#### DATASET:
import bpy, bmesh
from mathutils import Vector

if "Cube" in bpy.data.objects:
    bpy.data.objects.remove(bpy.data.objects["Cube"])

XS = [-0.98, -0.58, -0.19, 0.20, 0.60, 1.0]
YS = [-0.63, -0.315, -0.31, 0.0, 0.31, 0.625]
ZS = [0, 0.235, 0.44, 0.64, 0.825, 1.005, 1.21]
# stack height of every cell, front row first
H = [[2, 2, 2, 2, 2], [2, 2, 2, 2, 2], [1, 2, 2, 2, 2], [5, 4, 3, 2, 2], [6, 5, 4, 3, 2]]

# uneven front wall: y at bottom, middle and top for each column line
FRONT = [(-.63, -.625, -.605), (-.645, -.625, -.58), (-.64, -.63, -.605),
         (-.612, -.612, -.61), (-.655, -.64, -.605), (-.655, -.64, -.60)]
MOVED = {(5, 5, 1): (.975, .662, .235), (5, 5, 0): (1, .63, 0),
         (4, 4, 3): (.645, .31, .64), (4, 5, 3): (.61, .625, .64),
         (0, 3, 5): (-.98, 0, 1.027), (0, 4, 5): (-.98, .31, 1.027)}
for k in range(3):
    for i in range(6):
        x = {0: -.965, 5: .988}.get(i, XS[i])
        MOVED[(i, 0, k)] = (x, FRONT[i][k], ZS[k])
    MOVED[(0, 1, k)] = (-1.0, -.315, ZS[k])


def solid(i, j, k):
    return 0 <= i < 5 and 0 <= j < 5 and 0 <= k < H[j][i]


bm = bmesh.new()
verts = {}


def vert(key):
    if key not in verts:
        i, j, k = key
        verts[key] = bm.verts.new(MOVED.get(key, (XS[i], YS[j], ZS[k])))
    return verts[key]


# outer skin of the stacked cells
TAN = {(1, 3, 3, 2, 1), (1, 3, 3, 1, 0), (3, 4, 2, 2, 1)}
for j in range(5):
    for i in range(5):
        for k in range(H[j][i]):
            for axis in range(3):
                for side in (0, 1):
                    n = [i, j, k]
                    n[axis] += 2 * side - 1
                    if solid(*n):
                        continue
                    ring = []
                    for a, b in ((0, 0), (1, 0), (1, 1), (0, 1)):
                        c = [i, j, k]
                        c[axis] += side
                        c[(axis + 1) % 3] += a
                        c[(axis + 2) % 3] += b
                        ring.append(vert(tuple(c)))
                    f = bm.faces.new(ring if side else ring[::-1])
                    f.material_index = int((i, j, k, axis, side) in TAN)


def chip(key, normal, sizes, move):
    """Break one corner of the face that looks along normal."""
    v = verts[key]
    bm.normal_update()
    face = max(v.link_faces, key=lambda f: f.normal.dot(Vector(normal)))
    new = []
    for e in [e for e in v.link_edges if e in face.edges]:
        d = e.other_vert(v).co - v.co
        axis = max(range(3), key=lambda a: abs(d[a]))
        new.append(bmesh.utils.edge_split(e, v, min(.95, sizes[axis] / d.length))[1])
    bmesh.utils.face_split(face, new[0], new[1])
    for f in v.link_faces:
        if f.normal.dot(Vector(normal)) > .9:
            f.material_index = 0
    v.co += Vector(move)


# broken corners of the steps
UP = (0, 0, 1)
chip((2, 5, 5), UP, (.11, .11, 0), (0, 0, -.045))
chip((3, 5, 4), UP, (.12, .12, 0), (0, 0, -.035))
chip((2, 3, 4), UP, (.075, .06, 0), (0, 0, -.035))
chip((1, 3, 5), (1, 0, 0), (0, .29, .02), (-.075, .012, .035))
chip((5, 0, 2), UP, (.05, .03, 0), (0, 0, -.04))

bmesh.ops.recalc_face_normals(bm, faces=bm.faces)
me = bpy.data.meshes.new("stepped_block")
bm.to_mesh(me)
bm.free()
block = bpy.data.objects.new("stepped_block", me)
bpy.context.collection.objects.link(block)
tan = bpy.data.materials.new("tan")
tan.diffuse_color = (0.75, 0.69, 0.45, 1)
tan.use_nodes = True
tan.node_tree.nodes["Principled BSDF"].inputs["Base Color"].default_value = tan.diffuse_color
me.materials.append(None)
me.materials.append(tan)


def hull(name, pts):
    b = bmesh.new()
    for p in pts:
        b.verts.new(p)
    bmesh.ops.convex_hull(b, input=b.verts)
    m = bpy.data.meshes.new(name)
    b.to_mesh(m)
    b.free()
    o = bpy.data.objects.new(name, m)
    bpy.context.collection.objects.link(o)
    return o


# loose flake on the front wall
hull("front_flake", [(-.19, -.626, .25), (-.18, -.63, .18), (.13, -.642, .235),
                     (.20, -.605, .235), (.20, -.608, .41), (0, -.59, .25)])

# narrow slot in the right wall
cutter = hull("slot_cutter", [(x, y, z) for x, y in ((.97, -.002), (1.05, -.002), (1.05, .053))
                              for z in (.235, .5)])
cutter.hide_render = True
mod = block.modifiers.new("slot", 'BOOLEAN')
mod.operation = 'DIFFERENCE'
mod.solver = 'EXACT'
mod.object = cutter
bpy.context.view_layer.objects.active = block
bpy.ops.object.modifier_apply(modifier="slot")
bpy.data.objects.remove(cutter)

#### PROBLEM DESCRIPTION:
Set down exactly the lines from the opening line of the material through the line in which "ZS = [0, 0.235, 0.44, 0.64, 0.825, 1.005, 1.21]" occurs, both included, and no other lines.

#### SOLUTION TO THE EXERCISE:
import bpy, bmesh
from mathutils import Vector

if "Cube" in bpy.data.objects:
    bpy.data.objects.remove(bpy.data.objects["Cube"])

XS = [-0.98, -0.58, -0.19, 0.20, 0.60, 1.0]
YS = [-0.63, -0.315, -0.31, 0.0, 0.31, 0.625]
ZS = [0, 0.235, 0.44, 0.64, 0.825, 1.005, 1.21]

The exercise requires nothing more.